◆ Directions for this task
In the records below, find the line with "the lower back" and the line with "add('bellyPatch', belly, teal);". Print both exactly, along with every line between them, and no other line.

◆ Data for processing
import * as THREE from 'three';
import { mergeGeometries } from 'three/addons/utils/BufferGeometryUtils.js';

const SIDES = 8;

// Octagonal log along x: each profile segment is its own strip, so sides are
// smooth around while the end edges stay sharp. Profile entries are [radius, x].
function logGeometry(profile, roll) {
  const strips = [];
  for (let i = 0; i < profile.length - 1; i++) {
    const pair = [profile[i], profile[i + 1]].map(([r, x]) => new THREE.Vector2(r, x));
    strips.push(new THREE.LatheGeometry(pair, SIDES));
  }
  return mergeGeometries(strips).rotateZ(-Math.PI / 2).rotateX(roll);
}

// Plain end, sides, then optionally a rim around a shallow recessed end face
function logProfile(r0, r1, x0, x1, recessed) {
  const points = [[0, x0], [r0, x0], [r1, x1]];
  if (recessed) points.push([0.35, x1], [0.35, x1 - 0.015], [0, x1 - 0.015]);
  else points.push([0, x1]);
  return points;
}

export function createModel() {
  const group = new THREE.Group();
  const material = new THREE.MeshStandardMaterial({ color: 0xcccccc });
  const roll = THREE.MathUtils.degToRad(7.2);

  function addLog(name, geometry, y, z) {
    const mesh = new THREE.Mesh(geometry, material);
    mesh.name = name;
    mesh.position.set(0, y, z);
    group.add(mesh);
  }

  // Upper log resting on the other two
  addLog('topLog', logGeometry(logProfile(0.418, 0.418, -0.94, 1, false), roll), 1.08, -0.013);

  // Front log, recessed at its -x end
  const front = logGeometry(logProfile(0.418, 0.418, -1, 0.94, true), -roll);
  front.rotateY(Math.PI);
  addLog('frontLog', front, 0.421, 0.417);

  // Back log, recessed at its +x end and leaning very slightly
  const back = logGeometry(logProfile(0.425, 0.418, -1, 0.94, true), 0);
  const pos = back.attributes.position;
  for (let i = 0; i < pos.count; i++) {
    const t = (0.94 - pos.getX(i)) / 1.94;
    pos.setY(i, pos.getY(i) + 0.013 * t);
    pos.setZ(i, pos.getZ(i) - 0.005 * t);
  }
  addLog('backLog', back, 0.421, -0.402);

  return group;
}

---

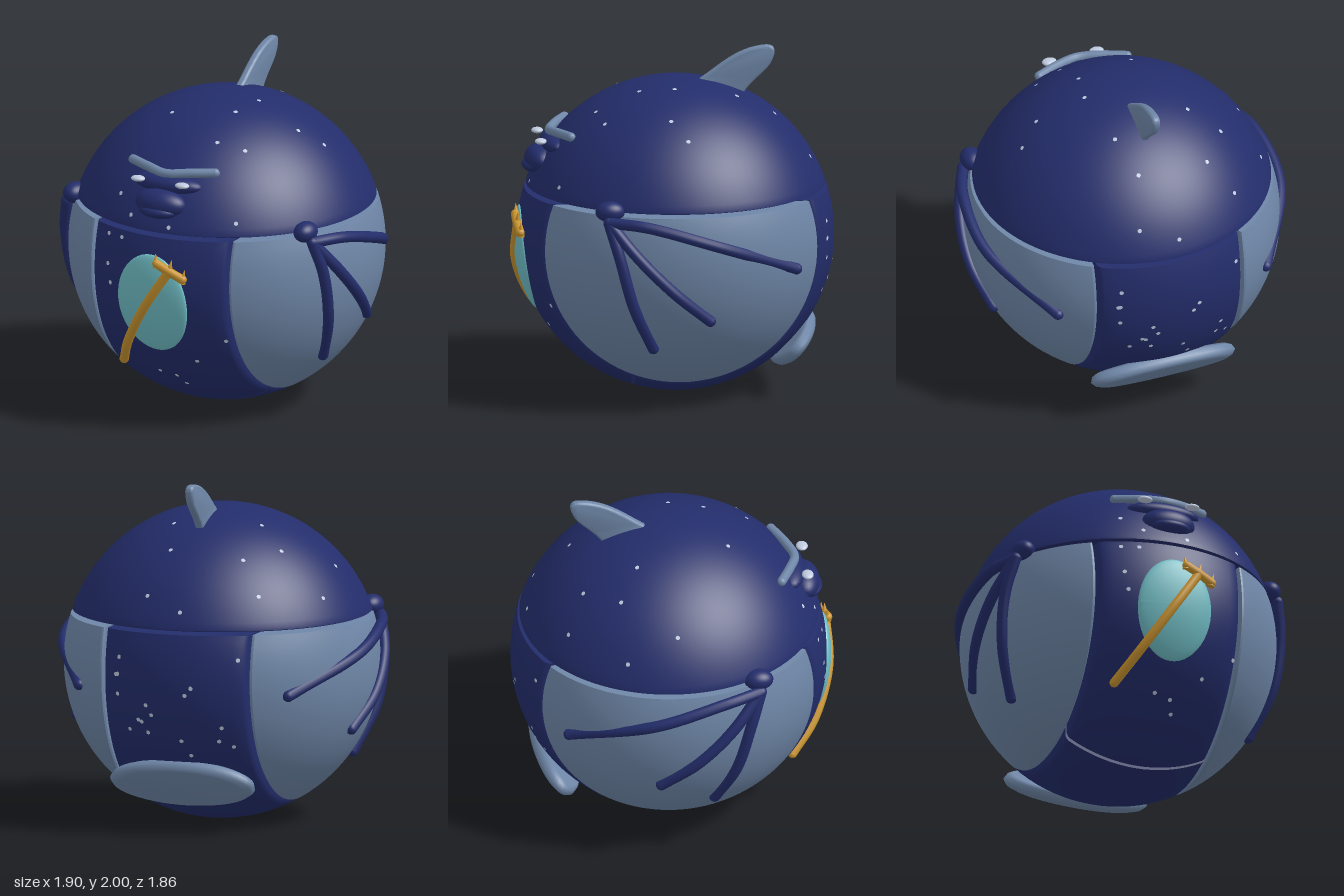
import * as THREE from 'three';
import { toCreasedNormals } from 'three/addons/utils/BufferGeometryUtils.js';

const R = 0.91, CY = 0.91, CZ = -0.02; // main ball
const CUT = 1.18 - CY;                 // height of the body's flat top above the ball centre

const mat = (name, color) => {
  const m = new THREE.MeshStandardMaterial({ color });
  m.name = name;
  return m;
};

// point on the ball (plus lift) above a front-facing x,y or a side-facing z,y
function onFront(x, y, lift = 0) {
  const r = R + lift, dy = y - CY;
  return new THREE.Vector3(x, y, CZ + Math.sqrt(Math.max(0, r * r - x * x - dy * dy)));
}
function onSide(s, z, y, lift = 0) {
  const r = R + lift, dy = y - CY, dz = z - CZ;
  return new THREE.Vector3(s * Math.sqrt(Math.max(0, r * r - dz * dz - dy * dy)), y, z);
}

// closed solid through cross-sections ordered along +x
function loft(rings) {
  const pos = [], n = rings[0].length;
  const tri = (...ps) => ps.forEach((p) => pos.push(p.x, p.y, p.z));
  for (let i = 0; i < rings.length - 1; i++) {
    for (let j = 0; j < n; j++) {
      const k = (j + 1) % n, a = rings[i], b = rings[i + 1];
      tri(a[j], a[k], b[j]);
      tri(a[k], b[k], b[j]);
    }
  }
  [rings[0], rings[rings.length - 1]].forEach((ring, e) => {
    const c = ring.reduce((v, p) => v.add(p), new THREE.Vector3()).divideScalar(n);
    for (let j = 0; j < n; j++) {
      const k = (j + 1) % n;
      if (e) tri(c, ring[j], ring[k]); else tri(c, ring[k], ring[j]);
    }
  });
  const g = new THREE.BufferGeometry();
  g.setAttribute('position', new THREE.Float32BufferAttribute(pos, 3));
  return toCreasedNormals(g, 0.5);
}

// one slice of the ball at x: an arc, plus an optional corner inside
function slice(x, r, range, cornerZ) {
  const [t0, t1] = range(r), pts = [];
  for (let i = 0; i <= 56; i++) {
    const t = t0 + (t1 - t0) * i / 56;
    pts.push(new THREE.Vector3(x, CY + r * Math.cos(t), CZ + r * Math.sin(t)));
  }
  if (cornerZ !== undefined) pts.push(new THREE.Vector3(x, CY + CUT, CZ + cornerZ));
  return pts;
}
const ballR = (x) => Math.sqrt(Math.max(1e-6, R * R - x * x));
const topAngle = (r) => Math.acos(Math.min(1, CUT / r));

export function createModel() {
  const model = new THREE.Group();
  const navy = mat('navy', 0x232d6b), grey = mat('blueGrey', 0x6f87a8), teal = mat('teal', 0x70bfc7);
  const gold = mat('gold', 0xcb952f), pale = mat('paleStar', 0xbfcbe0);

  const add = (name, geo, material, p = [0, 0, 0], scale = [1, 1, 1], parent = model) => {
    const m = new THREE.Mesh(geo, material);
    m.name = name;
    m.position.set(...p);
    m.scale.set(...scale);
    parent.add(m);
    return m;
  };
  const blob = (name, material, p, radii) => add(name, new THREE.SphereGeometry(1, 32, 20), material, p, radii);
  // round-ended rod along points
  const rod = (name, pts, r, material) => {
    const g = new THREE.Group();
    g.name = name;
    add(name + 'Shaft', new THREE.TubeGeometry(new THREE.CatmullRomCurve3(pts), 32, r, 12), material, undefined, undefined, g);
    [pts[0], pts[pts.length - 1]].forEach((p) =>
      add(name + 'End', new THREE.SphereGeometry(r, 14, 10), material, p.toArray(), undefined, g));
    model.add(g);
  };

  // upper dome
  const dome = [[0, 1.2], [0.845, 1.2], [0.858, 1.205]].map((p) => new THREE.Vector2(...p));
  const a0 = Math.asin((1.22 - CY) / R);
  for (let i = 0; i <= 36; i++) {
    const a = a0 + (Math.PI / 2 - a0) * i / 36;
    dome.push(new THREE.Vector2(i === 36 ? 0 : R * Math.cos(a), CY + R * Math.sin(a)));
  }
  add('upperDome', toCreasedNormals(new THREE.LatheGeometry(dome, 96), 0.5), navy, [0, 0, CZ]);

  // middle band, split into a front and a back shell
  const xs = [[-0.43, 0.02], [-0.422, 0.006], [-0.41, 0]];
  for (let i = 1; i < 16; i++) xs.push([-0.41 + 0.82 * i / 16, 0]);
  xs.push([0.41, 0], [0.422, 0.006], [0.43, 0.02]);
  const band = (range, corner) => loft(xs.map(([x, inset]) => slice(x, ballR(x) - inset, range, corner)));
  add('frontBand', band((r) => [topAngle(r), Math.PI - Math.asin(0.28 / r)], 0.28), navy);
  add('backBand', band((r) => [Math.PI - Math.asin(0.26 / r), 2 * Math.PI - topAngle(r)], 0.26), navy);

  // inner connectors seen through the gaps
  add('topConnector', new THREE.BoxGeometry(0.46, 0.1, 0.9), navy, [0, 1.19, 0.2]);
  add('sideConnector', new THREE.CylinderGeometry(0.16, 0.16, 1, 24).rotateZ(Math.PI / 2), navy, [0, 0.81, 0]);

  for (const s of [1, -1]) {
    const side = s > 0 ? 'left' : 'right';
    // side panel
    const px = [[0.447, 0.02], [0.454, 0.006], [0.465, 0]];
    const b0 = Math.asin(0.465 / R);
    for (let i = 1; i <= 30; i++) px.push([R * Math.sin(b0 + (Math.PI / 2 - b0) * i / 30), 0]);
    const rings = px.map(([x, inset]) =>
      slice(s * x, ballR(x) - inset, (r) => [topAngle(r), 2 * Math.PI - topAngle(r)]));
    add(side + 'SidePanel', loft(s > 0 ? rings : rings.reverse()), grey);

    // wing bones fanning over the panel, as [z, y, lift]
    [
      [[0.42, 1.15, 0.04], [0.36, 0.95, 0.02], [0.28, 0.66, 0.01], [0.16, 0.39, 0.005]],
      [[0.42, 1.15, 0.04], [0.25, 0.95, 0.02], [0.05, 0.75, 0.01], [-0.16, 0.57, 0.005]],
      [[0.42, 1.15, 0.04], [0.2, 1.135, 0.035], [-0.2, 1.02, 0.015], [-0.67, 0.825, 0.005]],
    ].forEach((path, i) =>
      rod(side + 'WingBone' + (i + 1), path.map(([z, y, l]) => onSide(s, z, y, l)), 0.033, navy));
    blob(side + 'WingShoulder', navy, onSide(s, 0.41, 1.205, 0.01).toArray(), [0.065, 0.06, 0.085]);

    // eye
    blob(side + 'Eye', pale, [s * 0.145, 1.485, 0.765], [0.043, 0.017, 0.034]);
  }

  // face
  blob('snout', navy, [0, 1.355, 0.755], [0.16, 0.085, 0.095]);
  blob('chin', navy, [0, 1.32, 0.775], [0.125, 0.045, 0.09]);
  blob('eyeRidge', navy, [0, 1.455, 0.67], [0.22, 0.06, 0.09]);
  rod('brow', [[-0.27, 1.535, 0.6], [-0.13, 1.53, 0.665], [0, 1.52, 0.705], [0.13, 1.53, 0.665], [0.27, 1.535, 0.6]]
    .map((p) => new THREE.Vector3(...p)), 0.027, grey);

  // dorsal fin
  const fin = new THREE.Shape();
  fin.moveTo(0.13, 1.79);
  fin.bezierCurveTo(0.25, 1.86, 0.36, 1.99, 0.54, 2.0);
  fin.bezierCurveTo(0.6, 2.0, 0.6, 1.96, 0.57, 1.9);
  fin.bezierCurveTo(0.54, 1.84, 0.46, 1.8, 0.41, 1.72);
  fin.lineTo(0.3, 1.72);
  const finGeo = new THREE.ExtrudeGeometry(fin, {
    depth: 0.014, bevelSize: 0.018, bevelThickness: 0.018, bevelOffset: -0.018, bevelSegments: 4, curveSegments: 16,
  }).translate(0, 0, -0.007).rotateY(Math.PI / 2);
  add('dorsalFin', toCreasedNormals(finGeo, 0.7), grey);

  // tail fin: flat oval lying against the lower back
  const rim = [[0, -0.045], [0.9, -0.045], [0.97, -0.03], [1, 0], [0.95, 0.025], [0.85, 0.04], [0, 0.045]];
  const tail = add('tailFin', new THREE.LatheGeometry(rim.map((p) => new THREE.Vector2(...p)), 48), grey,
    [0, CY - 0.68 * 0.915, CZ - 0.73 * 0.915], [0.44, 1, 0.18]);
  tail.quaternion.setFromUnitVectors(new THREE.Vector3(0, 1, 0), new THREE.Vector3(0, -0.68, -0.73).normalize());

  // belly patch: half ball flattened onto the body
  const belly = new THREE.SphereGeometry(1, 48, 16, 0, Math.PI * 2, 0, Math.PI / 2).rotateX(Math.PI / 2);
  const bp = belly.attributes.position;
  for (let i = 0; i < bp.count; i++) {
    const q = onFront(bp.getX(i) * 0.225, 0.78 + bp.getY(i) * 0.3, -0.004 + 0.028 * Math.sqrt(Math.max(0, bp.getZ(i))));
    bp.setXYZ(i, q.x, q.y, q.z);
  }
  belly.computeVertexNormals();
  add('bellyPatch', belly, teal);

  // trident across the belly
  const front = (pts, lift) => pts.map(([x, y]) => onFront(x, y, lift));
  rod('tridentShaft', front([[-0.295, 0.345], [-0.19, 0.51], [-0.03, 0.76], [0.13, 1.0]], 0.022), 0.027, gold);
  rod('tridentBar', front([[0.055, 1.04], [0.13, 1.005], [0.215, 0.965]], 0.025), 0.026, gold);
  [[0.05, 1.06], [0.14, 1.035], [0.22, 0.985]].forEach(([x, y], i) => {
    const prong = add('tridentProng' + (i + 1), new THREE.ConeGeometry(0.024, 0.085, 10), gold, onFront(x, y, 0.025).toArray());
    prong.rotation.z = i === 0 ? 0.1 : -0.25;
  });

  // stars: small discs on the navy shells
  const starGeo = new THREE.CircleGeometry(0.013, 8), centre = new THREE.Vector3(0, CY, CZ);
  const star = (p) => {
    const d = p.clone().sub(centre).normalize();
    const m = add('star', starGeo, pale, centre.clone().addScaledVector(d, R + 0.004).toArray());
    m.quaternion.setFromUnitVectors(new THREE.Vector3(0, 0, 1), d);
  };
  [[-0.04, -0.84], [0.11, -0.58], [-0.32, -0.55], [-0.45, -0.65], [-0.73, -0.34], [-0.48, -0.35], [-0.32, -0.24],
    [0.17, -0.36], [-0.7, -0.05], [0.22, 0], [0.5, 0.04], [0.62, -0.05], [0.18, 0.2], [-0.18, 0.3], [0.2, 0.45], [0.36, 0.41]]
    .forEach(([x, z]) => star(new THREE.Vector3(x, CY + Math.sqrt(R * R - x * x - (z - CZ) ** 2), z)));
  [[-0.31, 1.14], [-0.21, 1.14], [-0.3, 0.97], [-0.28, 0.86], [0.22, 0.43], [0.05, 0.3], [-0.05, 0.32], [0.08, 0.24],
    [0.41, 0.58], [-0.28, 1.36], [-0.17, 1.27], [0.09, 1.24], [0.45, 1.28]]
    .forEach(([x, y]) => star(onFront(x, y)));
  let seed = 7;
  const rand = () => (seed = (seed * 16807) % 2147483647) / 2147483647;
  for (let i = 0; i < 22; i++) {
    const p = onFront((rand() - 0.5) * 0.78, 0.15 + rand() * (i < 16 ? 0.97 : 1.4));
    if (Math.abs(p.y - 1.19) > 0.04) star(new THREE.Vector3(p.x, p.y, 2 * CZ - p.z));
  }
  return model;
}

◆ The answer
  // tail fin: flat oval lying against the lower back
  const rim = [[0, -0.045], [0.9, -0.045], [0.97, -0.03], [1, 0], [0.95, 0.025], [0.85, 0.04], [0, 0.045]];
  const tail = add('tailFin', new THREE.LatheGeometry(rim.map((p) => new THREE.Vector2(...p)), 48), grey,
    [0, CY - 0.68 * 0.915, CZ - 0.73 * 0.915], [0.44, 1, 0.18]);
  tail.quaternion.setFromUnitVectors(new THREE.Vector3(0, 1, 0), new THREE.Vector3(0, -0.68, -0.73).normalize());

  // belly patch: half ball flattened onto the body
  const belly = new THREE.SphereGeometry(1, 48, 16, 0, Math.PI * 2, 0, Math.PI / 2).rotateX(Math.PI / 2);
  const bp = belly.attributes.position;
  for (let i = 0; i < bp.count; i++) {
    const q = onFront(bp.getX(i) * 0.225, 0.78 + bp.getY(i) * 0.3, -0.004 + 0.028 * Math.sqrt(Math.max(0, bp.getZ(i))));
    bp.setXYZ(i, q.x, q.y, q.z);
  }
  belly.computeVertexNormals();
  add('bellyPatch', belly, teal);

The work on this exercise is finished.